crosses blood-brain barrier (i) and tryptophan is not synthesized in human body and is a least available amino acid in food
(ii). Thus the tryptamine inhibitory effect cannot be easily compensated by tryptophan. By other words, increased tryptamine
prevents incorporation of tryptophan in proteins. The blockage of protein biosynthesis leads in cell death. The neuronal death
is a major feature of all neurodegenerative diseases. Our experiments on human neuronal cells and mice demonstrate a massive
neuronal loss induced by tryptamine at the concentrations inhibiting tryptophanyl-tRNA synthetase. Moreover amyloidosis
and formation of neurofibrillary tangles, the manifestations of neurodegeneration were also induced by tryptamine in human
neuronal cultured cells and mouse brain. Histologically manifestations induced by tryptamine are similar to those we found in
autopsy brain of patients with Alzheimer?s disease. For further analysis of samples of Alzheimer?s disease patients and healthy
controls we developed specific test, which reveals a link between microorganisms and disease.
Elena Paley has completed her Ph.D. studies at the Engelhardt Institute of Molecular Biology, Moscow, Russia (1987) and postdoctoral studies at
the Tel Aviv University School of Life Sciences, Israel. She is the adjunct faculty of Nova Southeastern University, FL, USA and founder and principal
scientist of Expert Biomed, Inc., FL, USA. She has published papers in the field of protein biosynthesis, cell research, neurodegeneration and cancer

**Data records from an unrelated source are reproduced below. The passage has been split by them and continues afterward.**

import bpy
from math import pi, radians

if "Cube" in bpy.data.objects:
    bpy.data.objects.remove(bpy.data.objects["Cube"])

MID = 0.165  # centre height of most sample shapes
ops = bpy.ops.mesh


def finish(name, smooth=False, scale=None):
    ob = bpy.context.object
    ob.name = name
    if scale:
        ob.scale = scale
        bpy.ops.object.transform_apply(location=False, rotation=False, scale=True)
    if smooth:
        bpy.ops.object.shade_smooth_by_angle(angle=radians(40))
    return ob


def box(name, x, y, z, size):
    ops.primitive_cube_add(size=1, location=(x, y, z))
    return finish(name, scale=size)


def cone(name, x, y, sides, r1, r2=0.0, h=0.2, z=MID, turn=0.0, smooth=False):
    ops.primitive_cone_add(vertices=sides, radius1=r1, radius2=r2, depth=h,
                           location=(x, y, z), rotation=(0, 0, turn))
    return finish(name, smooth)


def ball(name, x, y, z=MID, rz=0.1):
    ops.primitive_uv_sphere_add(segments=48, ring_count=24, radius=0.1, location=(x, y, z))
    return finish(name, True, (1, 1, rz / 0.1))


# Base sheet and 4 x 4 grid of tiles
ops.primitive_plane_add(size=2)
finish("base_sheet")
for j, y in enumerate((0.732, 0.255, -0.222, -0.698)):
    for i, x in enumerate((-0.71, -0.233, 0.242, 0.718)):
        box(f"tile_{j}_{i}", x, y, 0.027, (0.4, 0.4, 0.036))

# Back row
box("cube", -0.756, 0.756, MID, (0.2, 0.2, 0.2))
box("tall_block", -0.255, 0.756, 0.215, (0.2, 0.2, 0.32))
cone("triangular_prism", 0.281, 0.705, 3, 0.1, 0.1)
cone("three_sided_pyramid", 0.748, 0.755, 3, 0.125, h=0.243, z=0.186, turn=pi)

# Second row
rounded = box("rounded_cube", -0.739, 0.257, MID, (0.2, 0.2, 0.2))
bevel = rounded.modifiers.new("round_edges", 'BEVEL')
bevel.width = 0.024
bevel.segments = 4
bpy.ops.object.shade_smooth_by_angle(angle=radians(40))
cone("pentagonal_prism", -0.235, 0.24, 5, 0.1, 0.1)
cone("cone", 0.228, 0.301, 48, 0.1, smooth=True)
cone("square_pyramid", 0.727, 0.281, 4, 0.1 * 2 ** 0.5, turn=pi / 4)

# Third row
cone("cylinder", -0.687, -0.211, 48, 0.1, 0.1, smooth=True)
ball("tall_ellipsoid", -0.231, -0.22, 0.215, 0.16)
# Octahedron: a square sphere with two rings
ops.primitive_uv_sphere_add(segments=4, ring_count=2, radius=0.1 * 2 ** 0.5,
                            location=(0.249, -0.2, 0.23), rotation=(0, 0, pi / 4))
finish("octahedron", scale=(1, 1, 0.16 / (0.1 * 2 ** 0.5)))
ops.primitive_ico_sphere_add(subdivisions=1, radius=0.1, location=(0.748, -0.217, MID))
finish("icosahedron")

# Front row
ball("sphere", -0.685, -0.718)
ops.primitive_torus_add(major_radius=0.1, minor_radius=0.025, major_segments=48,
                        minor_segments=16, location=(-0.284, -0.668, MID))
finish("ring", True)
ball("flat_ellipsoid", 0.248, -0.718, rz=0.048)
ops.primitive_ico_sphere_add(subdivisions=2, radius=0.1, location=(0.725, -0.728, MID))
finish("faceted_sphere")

in reputed journals and she is the inventor of USA issued and pending patents related to tryptamine-induced model of neurodegeneration.
Peer Reviewed Journals
Make the best use of Scientific Research and information from our 700 + peer reviewed, Open Access Journals